3D printing - the process of making objects by the successive deposition of material according to a digital model - was in the headlines even before Stratasys' $409m acquisition of MakerBot was announced last week.
But while NASA astronauts' hunger for a 3D printed pizza and Defense Distributed's downloadable gun design have attracted all the attention, additive manufacturing is also being assessed for a wide variety of other applications, including drug delivery.
Ricky Wildman from the University of Nottingham, UK told in-Pharmatechnologist.com about his team's efforts to use 3D printing to make more effective tablet designs in collaboration with researchers from the University of Nottingham's school of pharmacy.
"Our approach is to use the powerful combination of ink jet printing and design optimisation. The idea is to create the optimal design for drug release within a computer algorithm, and then create the complex multimaterial geometry through jetting."
Prof Wildman added that printing better tablets - in common with other next generation projects like NASA's pizza effort - will require the development a system capable of producing objects composed of several materials.
"The next stage of development of 3D Printing is to make multifunctional, multimaterial components and devices. Here at the EPSRC Centre for Innovative Manufacturing in Additive Manufacturing our objective is to make that next stage a reality," he said, adding that much of his work focuses on these engineering problems.
But 3D printing drugs also presents some unique challenges Wildman continued, explaining that: "Clear problems that we face are ensuring the highest standards of manufacture and quality control and this will need to be addressed in partnership with regulatory authorities."
The technology could also be used to make drug delivery devices like inhalers, but is probably only likely to be applied to the more complex designs according to Wildman.
"The power of 3D printing resides in its flexibility: you can manufacture objects of a greater degree of complexity than is possible traditionally, where there are many variants on a theme and where you want to distribute your manufacture in small batches.

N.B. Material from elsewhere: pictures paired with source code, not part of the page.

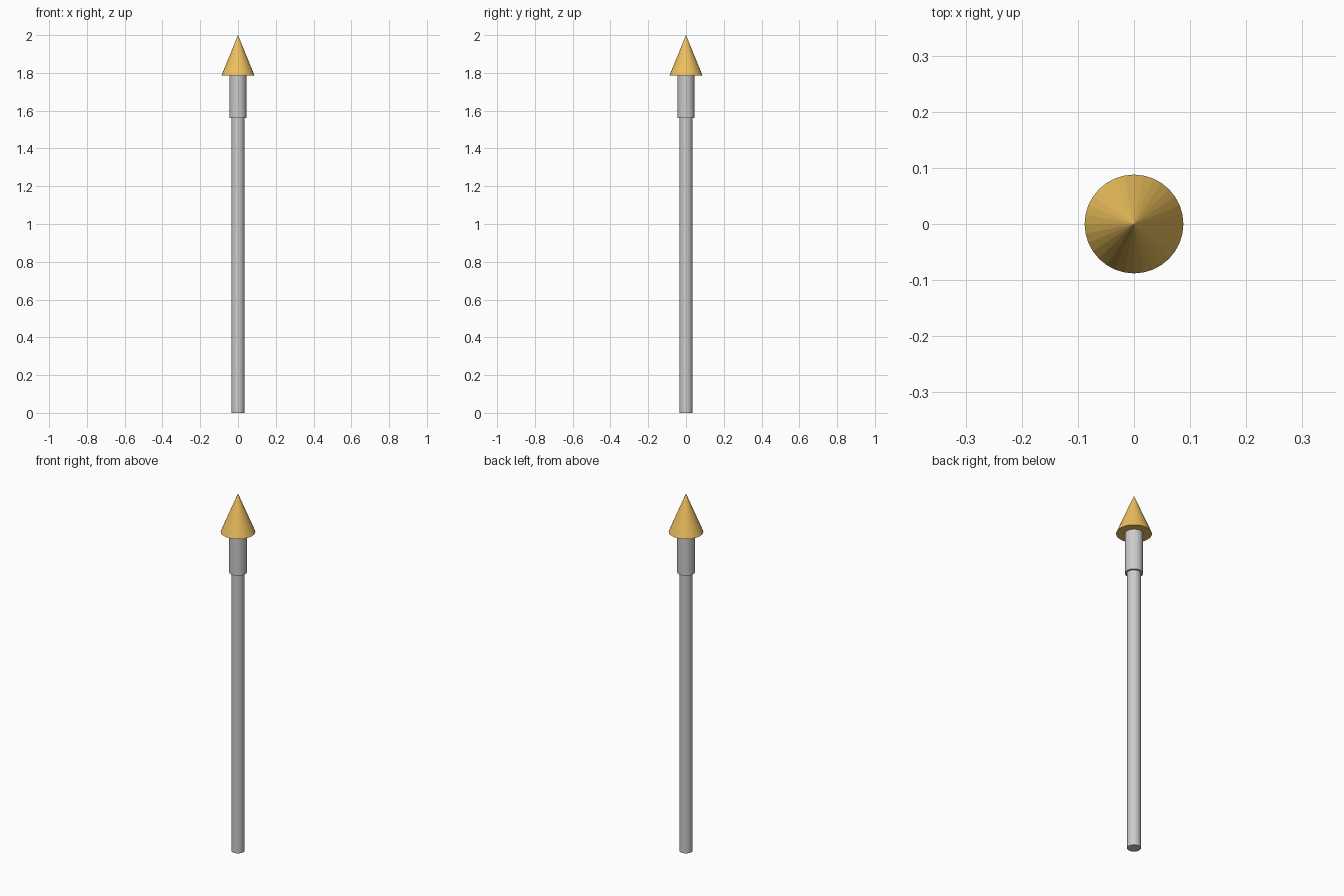
import bpy

if "Cube" in bpy.data.objects:
    bpy.data.objects.remove(bpy.data.objects["Cube"])

SIDES = 32


def tapered(name, r_bottom, r_top, z0, z1):
    """Round upright part between two heights."""
    bpy.ops.mesh.primitive_cone_add(
        vertices=SIDES, radius1=r_bottom, radius2=r_top,
        depth=z1 - z0, location=(0, 0, (z0 + z1) / 2))
    ob = bpy.context.object
    ob.name = name
    return ob


# Long shaft and the thicker collar that carries the tip
tapered("shaft", 0.034, 0.034, 0.0, 1.56)
tapered("collar", 0.045, 0.045, 1.56, 1.785)

# Golden pointed tip
tip = tapered("tip", 0.088, 0.0, 1.785, 2.0)
gold = bpy.data.materials.new("gold")
gold.diffuse_color = (0.85, 0.53, 0.11, 1)
gold.use_nodes = True
gold.node_tree.nodes["Principled BSDF"].inputs["Base Color"].default_value = gold.diffuse_color
tip.data.materials.append(gold)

"Thus 3D printing will open up the landscape for more effective designs of such products and for the manufacture of systems tailored to a specific purpose or person."